### Input records

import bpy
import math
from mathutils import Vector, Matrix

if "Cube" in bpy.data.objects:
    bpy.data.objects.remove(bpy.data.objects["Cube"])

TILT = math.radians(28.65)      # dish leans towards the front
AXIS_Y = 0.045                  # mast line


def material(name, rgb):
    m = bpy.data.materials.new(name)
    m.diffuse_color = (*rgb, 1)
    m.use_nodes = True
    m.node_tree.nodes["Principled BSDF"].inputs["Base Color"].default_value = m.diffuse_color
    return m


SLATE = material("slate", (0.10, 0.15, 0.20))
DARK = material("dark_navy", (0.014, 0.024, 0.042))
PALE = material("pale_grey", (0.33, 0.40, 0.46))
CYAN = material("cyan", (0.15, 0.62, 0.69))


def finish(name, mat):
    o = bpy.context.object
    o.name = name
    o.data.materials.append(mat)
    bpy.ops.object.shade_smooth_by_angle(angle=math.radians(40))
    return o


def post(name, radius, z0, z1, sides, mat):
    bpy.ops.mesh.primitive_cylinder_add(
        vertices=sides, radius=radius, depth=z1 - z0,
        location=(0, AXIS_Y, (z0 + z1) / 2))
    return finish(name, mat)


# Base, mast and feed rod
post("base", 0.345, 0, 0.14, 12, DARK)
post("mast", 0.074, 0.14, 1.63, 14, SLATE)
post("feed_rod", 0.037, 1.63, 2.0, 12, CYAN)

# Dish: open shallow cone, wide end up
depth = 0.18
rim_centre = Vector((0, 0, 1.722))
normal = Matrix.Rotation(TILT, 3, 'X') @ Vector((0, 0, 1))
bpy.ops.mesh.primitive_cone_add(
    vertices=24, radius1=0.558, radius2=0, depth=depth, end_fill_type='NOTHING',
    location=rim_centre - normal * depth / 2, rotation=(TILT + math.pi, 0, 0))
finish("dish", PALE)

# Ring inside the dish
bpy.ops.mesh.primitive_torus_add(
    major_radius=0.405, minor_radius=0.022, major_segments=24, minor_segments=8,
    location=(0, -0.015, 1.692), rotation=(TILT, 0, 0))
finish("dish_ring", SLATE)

######

Set down the complete listing once more, exactly as it stands above.

Result:
import bpy
import math
from mathutils import Vector, Matrix

if "Cube" in bpy.data.objects:
    bpy.data.objects.remove(bpy.data.objects["Cube"])

TILT = math.radians(28.65)      # dish leans towards the front
AXIS_Y = 0.045                  # mast line


def material(name, rgb):
    m = bpy.data.materials.new(name)
    m.diffuse_color = (*rgb, 1)
    m.use_nodes = True
    m.node_tree.nodes["Principled BSDF"].inputs["Base Color"].default_value = m.diffuse_color
    return m


SLATE = material("slate", (0.10, 0.15, 0.20))
DARK = material("dark_navy", (0.014, 0.024, 0.042))
PALE = material("pale_grey", (0.33, 0.40, 0.46))
CYAN = material("cyan", (0.15, 0.62, 0.69))


def finish(name, mat):
    o = bpy.context.object
    o.name = name
    o.data.materials.append(mat)
    bpy.ops.object.shade_smooth_by_angle(angle=math.radians(40))
    return o


def post(name, radius, z0, z1, sides, mat):
    bpy.ops.mesh.primitive_cylinder_add(
        vertices=sides, radius=radius, depth=z1 - z0,
        location=(0, AXIS_Y, (z0 + z1) / 2))
    return finish(name, mat)


# Base, mast and feed rod
post("base", 0.345, 0, 0.14, 12, DARK)
post("mast", 0.074, 0.14, 1.63, 14, SLATE)
post("feed_rod", 0.037, 1.63, 2.0, 12, CYAN)

# Dish: open shallow cone, wide end up
depth = 0.18
rim_centre = Vector((0, 0, 1.722))
normal = Matrix.Rotation(TILT, 3, 'X') @ Vector((0, 0, 1))
bpy.ops.mesh.primitive_cone_add(
    vertices=24, radius1=0.558, radius2=0, depth=depth, end_fill_type='NOTHING',
    location=rim_centre - normal * depth / 2, rotation=(TILT + math.pi, 0, 0))
finish("dish", PALE)

# Ring inside the dish
bpy.ops.mesh.primitive_torus_add(
    major_radius=0.405, minor_radius=0.022, major_segments=24, minor_segments=8,
    location=(0, -0.015, 1.692), rotation=(TILT, 0, 0))
finish("dish_ring", SLATE)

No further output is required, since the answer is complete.